An Overview Of Racquetball
It's hard to imagine the modest beginnings of racquetball because the sport has experienced such a surge in popularity since the year it was created. Played by fervent fans around the globe, racquetball began as a simple idea. Over the years, the game, the equipment used and the organizations that oversee tournaments have gone through several changes. This article offers a brief overview of racquetball.
The Birth Of Racquetball
The idea behind racquetball was born in the mind of Joseph Sobek in 1948. Dissatisfied with squash, handball and tennis, he created a game that comprised elements of each. He designed the equipment to be used and formulated the size of the court in which it was to be played. Since that time, organizations such as the International Racquetball Federation (IRF) have risen to prominence, overseeing and conducting tournaments around the world.
Racquetball Equipment Basics

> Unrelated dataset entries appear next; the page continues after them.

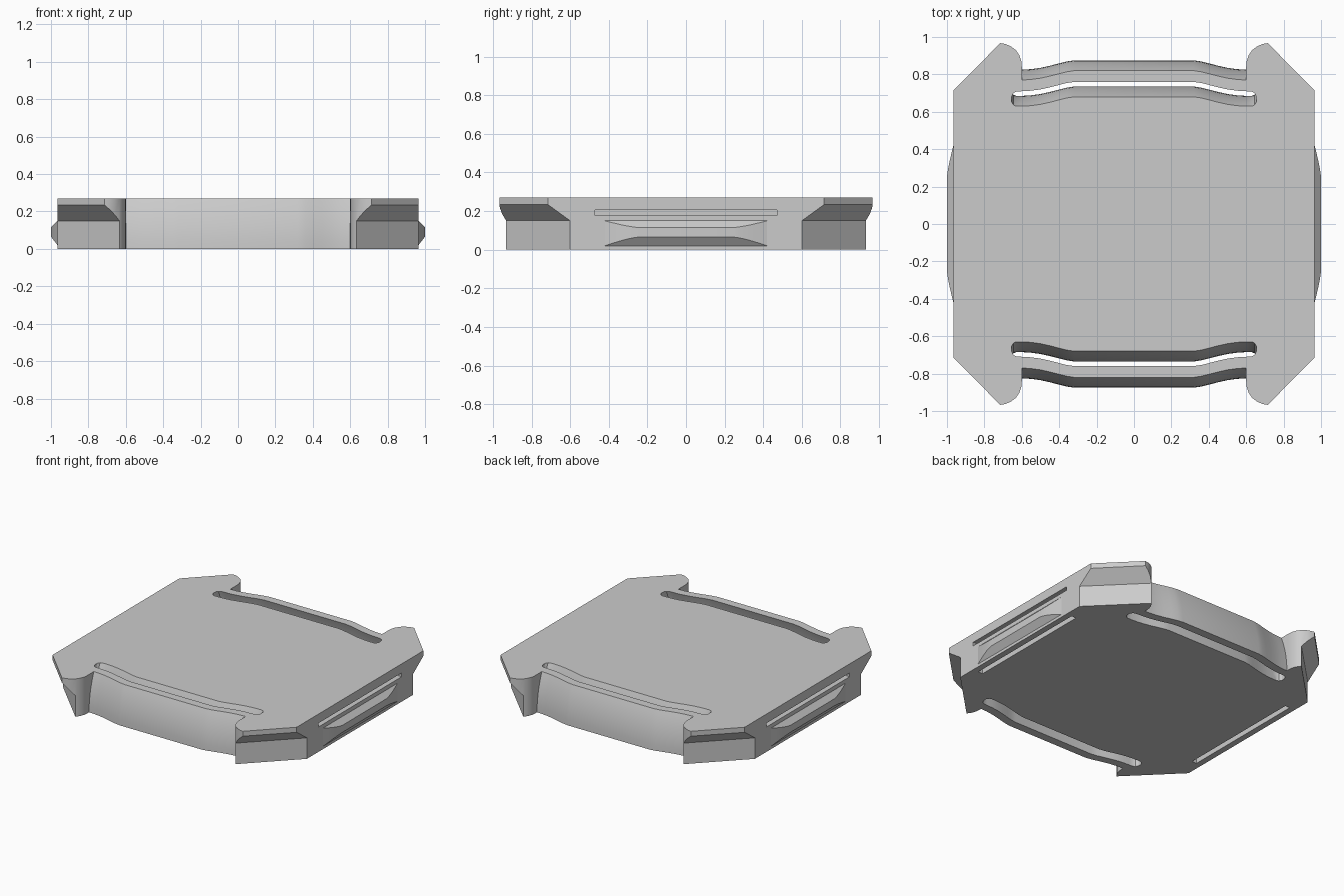
import bpy, bmesh, math

if "Cube" in bpy.data.objects:
    bpy.data.objects.remove(bpy.data.objects["Cube"])

H = 0.27
grey = bpy.data.materials.new("plain grey")
grey.diffuse_color = (0.6, 0.6, 0.6, 1)
grey.use_nodes = True
grey.node_tree.nodes["Principled BSDF"].inputs["Base Color"].default_value = grey.diffuse_color


def loft(name, rings):
    """Closed solid through a list of equally sized rings of points."""
    bm = bmesh.new()
    rows = [[bm.verts.new(p) for p in ring] for ring in rings]
    n = len(rows[0])
    for a, b in zip(rows, rows[1:]):
        for i in range(n):
            j = (i + 1) % n
            bm.faces.new((a[i], a[j], b[j], b[i]))
    bm.faces.new(rows[0][::-1])
    bm.faces.new(rows[-1])
    bmesh.ops.recalc_face_normals(bm, faces=bm.faces)
    me = bpy.data.meshes.new(name)
    bm.to_mesh(me)
    bm.free()
    me.materials.append(grey)
    ob = bpy.data.objects.new(name, me)
    bpy.context.collection.objects.link(ob)
    return ob


def box(name, x0, x1, y0, y1, z0, z1):
    ring = [(x0, y0), (x1, y0), (x1, y1), (x0, y1)]
    return loft(name, [[(x, y, z) for x, y in ring] for z in (z0, z1)])


def select(ob):
    bpy.ops.object.select_all(action='DESELECT')
    ob.select_set(True)
    bpy.context.view_layer.objects.active = ob


def cut(ob, cutter):
    select(ob)
    m = ob.modifiers.new("cut", 'BOOLEAN')
    m.operation, m.solver, m.object = 'DIFFERENCE', 'EXACT', cutter
    bpy.ops.object.modifier_apply(modifier=m.name)
    bpy.data.objects.remove(cutter)


def smooth(ob):
    select(ob)
    bpy.ops.object.shade_smooth_by_angle(angle=math.radians(25))


# plate outline with chamfered corners and rounded ears
quarter = [(0.965, 0.715), (0.715, 0.967), (0.69, 0.963), (0.66, 0.951),
           (0.632, 0.93), (0.612, 0.9), (0.602, 0.87), (0.6, 0.84),
           (0.57, 0.845), (0.48, 0.9)]
half = quarter + [(-x, y) for x, y in reversed(quarter)]
outline = half + [(-x, -y) for x, y in half]
plate = loft("plate", [[(x, y, z) for x, y in outline] for z in (0, H)])

# bowed line followed by the spring arms
bow = [(0.6, 0.77), (0.55, 0.773), (0.5, 0.78), (0.45, 0.791),
       (0.4, 0.804), (0.36, 0.814), (0.32, 0.82)]
arm = bow + [(-x, y) for x, y in reversed(bow)]
levels = [-0.04 + 0.04 * i for i in range(9)]


def lean(z):
    """Outward shift of the spring arm, flaring towards the bottom."""
    return 0.055 * (1 - (max(z, 0) / H) ** 2)


def leaning(name, ring, s):
    return loft(name, [[(x, s * (y + lean(z)), z) for x, y in ring]
                       for z in levels])


# slot with rounded ends behind each arm
end = [(0.63, 0.63), (0.645, 0.637), (0.655, 0.655), (0.655, 0.68),
       (0.645, 0.7), (0.63, 0.708)]
slot = ([(x, y - 0.14) for x, y in reversed(arm)] + end
        + [(x, y - 0.06) for x, y in arm]
        + [(-x, y) for x, y in reversed(end)])
for s in (1, -1):
    cut(plate, leaning("arm_face_cutter", arm + [(-0.6, 1.2), (0.6, 1.2)], s))
    cut(plate, leaning("slot_cutter", slot, s))

# undercut below the lip of each chamfered corner
under = [(1.565, -0.05), (1.565, 0.15), (1.682, 0.235), (2.2, 0.235), (2.2, -0.05)]
for sx in (1, -1):
    for sy in (1, -1):
        cut(plate, loft("corner_cutter", [
            [(sx * (d + t) / 2, sy * (d - t) / 2, z) for d, z in under]
            for t in (-0.9, 0.9)]))

# side clips: slots that free a side wall, and a bevelled bump on it
steps = [(0.42, 0.01), (0.38, 0.3), (0.34, 0.57), (0.3, 0.8), (0.27, 0.94), (0.25, 1)]
steps += [(-y, s) for y, s in reversed(steps)]
for sx in (1, -1):
    lo, hi = sorted((sx * 0.885, sx * 0.922))
    cut(plate, box("wall_slot_cutter", lo, hi, -0.47, 0.47, -0.05, 0.205))
    lo, hi = sorted((sx * 0.9, sx * 1.1))
    cut(plate, box("side_slot_cutter", lo, hi, -0.47, 0.47, 0.178, 0.205))
    bump = loft("side_bump", [
        [(sx * 0.95, y, 0.02), (sx * 0.965, y, 0.02),
         (sx * (0.965 + 0.035 * s), y, 0.02 + 0.045 * s),
         (sx * (0.965 + 0.035 * s), y, 0.15 - 0.035 * s),
         (sx * 0.965, y, 0.15), (sx * 0.95, y, 0.15)] for y, s in steps])
    smooth(bump)
smooth(plate)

Only a few pieces of equipment are needed to play racquetball. Tournament play is done in a racquetball court with a length of 40 feet, height of 20 feet and width of 20 feet. A small racquetball and two racquets are required for a singles game. Most courts and tournaments also require that each player wear racquetball goggles to protect their eyes. Also, though not required, many experienced players prefer to wear gloves while playing. The size of the racquets and the thickness of the strings can vary, giving an edge to those players who learn to leverage the differences.
Serves, Points And Shots
The server is required to stand in a section of the court called the service zone. He can strike the ball after it has bounced once on the floor. From that point, a rally between the players begins. The shots made during serves and rallies often require a significant amount of skill and accuracy. Experienced players try to deliver serves as well as offensive and defensive shots that can catch opponents off-guard and make it difficult for them to make a legal return.
Rallies end when one player fails to make a legal return of the ball. Points are usually only rewarded to the player who served. Professional players typically play 5 games to 11 points, with 2 points required to win a game. The best of 5 games wins.
The IRF organizes and oversees the Racquetball World Championships. This tournament is played every 2 years with a different country hosting the contest each time. The tournament is open to all players from countries that are members of the IRF. Also, continental and regional championships are played in other countries. For example, the Asian Championships, European Championships and Pan American Championships are held in those regions and organized by groups affiliated with the IRF.
The Future Of Racquetball
Fans around the world are playing and watching racquetball games in ever-greater numbers. The championship tournaments and organizations that oversee them work tirelessly to promote the game, the players and the spirit of competitiveness amongst them. Each year, racquetball attracts new fans in every country. Some simply watch the games. Others dream of competing in the championship tournaments. The future of racquetball remains as bright, if not brighter than ever.